WORK INSTRUCTIONS:
When you have gone through the records below, state only how many lines include the word "return".

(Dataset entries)
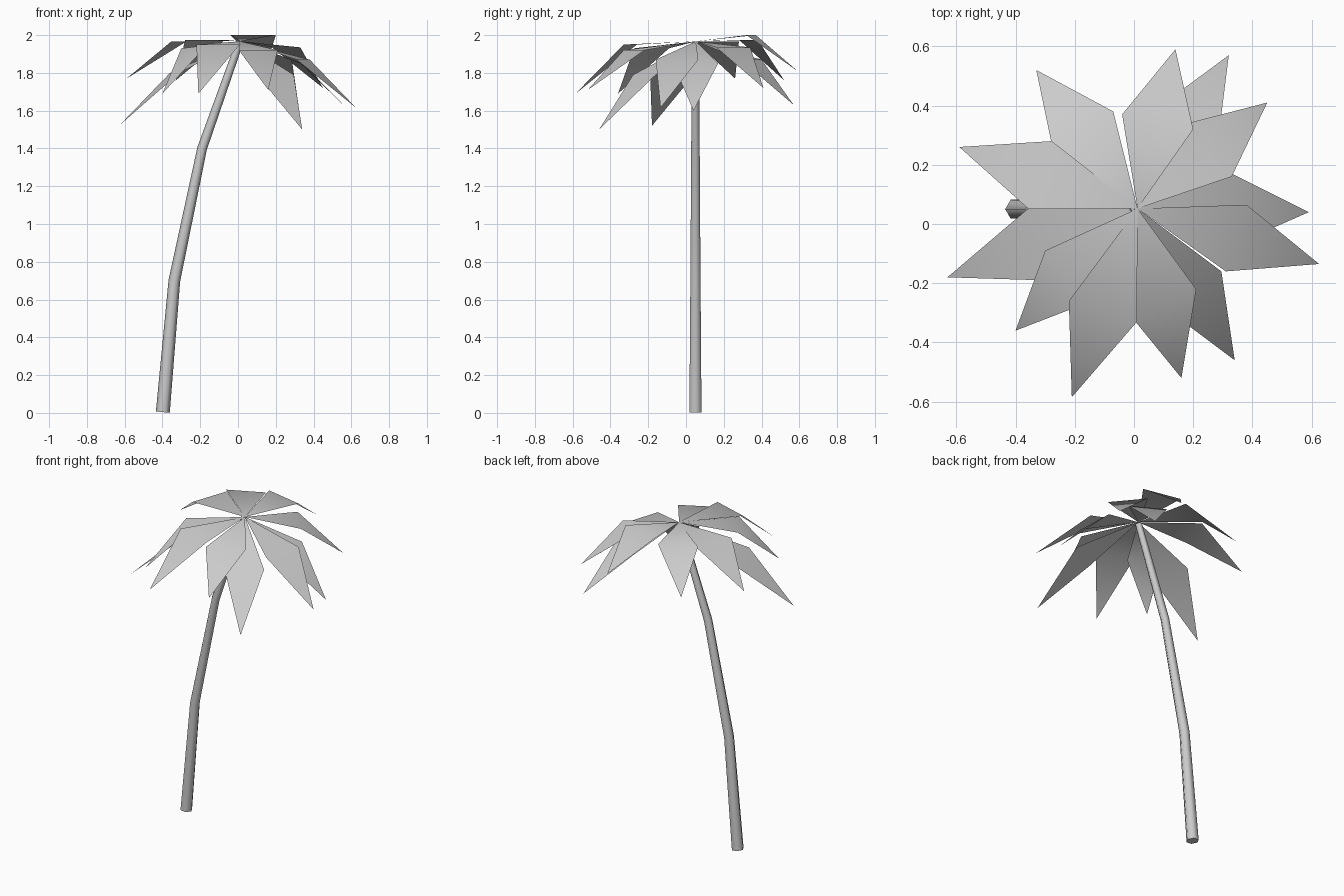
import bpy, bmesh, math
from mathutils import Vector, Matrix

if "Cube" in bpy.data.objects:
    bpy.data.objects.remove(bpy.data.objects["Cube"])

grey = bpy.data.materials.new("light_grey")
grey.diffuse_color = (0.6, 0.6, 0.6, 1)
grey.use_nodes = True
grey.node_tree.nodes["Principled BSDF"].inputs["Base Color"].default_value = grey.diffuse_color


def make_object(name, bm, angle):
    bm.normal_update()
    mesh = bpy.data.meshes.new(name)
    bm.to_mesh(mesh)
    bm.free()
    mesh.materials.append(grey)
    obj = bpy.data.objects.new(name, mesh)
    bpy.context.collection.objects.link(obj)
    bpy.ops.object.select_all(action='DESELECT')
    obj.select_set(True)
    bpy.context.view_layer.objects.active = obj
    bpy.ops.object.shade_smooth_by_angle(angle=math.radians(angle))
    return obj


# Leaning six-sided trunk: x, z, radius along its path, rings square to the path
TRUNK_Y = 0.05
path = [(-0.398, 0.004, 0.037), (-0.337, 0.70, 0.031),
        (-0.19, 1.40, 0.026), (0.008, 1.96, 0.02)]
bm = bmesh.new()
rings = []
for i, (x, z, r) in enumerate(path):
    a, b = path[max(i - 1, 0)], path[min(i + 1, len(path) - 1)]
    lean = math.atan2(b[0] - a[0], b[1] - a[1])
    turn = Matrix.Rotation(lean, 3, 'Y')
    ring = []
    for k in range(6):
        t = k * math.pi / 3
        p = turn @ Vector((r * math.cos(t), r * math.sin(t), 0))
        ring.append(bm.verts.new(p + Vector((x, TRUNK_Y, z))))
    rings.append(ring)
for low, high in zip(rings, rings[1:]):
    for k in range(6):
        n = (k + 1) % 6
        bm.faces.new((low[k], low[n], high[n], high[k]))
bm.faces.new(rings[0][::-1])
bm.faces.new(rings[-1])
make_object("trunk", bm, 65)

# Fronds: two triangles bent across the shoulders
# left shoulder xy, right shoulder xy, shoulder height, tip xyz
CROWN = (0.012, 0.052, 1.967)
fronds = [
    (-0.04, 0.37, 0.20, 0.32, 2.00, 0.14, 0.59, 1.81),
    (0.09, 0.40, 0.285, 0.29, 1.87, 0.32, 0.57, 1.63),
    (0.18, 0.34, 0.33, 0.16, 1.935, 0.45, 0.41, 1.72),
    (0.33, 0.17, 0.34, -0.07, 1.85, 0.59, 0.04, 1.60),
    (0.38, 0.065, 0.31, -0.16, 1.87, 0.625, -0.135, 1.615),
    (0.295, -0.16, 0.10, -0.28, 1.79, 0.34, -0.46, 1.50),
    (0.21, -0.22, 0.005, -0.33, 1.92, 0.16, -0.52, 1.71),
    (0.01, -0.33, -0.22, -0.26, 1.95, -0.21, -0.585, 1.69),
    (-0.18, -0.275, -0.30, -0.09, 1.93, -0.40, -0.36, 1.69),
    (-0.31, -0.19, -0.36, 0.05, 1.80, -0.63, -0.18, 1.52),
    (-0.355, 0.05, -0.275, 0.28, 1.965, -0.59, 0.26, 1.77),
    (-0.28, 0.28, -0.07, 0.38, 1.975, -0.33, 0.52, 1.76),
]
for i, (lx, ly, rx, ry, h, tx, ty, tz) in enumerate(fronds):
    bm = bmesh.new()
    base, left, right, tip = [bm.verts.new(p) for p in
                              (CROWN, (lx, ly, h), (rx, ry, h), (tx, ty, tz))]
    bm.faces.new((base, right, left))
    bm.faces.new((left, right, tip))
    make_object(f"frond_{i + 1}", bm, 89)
* * *
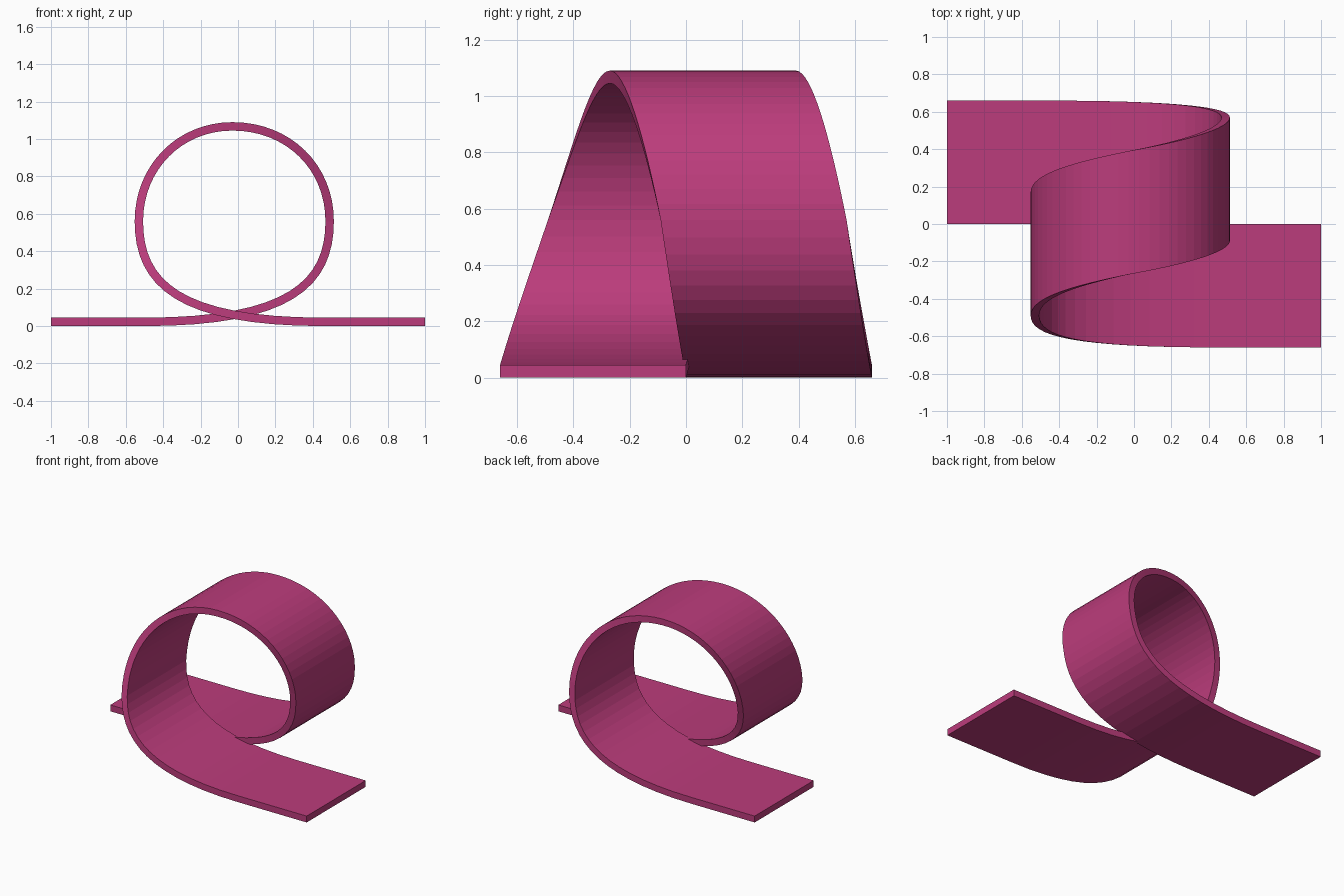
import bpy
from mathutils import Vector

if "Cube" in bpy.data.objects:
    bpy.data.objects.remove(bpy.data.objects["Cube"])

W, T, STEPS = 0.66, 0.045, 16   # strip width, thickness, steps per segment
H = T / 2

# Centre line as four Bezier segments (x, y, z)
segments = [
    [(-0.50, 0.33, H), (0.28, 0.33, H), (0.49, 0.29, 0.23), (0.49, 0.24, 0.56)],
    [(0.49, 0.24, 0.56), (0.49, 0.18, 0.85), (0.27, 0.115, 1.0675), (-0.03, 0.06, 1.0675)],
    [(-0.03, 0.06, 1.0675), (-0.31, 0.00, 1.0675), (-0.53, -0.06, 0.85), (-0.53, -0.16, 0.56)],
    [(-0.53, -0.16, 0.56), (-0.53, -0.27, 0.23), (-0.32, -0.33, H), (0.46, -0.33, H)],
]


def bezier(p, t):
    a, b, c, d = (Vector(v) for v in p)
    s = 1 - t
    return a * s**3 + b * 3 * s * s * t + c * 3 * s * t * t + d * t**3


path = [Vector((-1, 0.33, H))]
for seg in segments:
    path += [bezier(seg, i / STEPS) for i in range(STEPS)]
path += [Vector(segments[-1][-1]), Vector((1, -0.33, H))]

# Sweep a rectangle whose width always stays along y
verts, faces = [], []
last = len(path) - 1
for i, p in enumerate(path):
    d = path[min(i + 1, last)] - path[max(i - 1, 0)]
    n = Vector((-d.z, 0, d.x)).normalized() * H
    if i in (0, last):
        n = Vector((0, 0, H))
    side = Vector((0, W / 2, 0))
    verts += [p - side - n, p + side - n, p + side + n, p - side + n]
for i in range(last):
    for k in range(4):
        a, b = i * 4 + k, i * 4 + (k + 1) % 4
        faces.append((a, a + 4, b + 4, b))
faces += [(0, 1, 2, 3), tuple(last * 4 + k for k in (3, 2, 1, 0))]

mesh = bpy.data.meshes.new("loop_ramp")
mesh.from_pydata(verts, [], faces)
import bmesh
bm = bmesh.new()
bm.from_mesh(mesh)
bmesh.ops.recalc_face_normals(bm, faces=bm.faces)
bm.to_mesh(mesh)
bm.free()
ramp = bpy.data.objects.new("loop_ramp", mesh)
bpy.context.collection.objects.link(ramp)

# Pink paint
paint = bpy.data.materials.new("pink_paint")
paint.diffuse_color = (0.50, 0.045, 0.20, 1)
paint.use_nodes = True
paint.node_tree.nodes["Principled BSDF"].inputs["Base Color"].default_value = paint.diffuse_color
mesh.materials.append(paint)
* * *
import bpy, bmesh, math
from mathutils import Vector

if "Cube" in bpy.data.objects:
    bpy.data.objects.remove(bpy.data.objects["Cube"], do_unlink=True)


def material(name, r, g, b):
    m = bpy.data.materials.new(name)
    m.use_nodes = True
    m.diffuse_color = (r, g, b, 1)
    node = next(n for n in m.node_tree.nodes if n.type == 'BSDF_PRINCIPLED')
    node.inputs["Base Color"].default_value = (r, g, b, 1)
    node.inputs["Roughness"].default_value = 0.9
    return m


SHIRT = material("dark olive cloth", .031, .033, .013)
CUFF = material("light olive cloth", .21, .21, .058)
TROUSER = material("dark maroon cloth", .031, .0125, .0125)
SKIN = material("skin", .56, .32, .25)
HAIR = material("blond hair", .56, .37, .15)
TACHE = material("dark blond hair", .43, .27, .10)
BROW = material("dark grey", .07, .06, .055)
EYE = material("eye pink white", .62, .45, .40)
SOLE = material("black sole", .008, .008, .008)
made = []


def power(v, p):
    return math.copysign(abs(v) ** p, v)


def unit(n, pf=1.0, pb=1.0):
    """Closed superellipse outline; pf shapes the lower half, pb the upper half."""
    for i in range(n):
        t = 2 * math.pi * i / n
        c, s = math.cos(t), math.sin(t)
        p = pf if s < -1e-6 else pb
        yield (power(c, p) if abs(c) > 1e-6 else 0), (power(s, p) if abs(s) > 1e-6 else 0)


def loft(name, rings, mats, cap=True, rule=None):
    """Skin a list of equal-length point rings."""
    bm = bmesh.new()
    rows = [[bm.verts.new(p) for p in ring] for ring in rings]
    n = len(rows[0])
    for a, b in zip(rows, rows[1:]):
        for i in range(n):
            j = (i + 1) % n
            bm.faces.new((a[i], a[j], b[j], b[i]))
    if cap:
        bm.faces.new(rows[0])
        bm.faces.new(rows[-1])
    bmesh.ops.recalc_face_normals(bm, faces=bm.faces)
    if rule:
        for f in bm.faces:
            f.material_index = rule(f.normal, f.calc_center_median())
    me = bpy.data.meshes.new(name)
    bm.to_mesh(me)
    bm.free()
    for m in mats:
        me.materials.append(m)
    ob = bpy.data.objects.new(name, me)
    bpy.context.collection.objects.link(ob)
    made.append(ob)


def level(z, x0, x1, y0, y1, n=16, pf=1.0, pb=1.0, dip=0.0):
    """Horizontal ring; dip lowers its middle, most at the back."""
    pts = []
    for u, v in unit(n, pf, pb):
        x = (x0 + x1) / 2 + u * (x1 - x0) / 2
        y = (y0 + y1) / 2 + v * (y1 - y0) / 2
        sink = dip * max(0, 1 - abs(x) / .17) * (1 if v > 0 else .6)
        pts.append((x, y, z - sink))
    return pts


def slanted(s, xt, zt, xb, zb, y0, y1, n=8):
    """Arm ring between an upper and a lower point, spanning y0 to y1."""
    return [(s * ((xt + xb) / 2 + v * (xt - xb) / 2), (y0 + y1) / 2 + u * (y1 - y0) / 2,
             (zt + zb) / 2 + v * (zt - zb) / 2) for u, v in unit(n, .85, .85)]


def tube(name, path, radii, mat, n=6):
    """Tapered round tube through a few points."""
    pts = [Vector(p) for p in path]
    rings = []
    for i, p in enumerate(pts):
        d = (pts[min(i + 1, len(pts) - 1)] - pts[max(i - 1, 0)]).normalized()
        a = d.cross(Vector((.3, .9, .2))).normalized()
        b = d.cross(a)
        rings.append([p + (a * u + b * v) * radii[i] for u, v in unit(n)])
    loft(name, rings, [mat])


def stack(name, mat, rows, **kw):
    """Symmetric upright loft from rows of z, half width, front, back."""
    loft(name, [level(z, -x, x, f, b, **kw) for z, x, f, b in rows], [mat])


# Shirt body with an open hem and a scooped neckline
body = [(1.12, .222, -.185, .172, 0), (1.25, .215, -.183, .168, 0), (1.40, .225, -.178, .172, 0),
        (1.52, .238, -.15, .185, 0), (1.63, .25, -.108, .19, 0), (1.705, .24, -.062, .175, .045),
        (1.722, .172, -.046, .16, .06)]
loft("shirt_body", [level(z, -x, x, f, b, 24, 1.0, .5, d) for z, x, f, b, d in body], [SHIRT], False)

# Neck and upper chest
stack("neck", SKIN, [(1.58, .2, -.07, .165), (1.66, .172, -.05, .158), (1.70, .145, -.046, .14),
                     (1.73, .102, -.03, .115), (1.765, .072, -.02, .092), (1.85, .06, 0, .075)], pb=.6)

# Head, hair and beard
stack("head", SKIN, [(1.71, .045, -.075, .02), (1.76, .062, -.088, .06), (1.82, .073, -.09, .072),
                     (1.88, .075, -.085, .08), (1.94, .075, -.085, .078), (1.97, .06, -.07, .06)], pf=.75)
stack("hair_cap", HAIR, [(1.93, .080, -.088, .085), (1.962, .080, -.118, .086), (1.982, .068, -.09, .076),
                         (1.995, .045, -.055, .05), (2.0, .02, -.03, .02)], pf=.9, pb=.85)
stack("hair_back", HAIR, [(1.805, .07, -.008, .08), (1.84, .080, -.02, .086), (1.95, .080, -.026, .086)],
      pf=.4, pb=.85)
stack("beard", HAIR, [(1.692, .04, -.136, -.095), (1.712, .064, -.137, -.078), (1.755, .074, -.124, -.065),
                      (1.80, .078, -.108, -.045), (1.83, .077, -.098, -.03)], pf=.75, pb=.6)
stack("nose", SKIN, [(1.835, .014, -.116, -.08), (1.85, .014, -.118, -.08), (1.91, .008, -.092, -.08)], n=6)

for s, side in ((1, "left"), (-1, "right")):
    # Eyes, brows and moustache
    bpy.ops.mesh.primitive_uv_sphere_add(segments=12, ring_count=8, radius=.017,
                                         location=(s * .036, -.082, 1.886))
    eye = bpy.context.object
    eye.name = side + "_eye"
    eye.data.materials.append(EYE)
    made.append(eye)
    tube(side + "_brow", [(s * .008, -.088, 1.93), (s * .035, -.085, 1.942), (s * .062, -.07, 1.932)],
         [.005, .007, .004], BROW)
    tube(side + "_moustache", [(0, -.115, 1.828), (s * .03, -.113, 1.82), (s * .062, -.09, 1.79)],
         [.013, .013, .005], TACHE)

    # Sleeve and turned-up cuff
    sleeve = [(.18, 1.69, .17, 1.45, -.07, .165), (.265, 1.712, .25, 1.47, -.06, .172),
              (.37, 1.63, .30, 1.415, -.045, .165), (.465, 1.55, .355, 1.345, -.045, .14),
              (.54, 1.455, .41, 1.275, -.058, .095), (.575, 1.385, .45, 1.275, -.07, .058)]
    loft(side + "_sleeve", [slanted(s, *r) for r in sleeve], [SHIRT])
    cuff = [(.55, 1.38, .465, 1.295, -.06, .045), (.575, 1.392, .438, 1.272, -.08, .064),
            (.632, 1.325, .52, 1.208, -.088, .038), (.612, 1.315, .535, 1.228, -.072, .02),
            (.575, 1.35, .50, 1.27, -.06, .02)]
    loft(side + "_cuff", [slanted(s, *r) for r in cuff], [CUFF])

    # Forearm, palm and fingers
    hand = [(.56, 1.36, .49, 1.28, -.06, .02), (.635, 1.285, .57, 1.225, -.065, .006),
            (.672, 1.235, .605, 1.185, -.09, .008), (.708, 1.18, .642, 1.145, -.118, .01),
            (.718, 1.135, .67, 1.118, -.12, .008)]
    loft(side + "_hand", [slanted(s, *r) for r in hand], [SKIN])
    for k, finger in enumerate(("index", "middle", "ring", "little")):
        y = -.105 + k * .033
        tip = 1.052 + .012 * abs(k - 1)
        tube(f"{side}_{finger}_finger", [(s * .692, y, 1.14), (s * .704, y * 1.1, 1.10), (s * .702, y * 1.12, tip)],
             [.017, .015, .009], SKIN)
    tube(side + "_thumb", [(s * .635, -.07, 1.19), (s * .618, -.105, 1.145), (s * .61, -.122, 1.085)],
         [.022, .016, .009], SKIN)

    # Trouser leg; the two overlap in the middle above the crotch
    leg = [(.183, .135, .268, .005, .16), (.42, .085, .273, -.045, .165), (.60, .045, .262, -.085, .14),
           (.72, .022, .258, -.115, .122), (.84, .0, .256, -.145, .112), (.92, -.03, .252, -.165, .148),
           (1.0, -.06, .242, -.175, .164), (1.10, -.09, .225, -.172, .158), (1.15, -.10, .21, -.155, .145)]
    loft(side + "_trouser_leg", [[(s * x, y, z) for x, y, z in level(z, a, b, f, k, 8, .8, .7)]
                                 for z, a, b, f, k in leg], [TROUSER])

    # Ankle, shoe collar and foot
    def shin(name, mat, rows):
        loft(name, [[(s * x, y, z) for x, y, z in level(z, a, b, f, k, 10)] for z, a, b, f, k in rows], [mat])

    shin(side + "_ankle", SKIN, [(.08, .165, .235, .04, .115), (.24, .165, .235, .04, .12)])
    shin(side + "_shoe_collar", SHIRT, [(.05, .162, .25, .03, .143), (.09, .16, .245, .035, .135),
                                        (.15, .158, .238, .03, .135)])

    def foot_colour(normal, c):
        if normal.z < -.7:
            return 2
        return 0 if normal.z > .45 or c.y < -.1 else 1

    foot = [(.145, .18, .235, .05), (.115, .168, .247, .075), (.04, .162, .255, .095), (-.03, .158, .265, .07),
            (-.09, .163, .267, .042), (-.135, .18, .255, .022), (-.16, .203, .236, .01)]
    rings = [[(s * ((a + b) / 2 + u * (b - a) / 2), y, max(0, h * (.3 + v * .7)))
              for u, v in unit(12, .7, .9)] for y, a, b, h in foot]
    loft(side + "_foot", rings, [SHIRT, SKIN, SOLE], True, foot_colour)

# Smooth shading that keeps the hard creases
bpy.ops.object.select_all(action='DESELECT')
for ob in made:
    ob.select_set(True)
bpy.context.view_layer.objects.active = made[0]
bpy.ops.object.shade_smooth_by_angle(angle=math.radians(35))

ANSWER FOR THIS EXERCISE:
8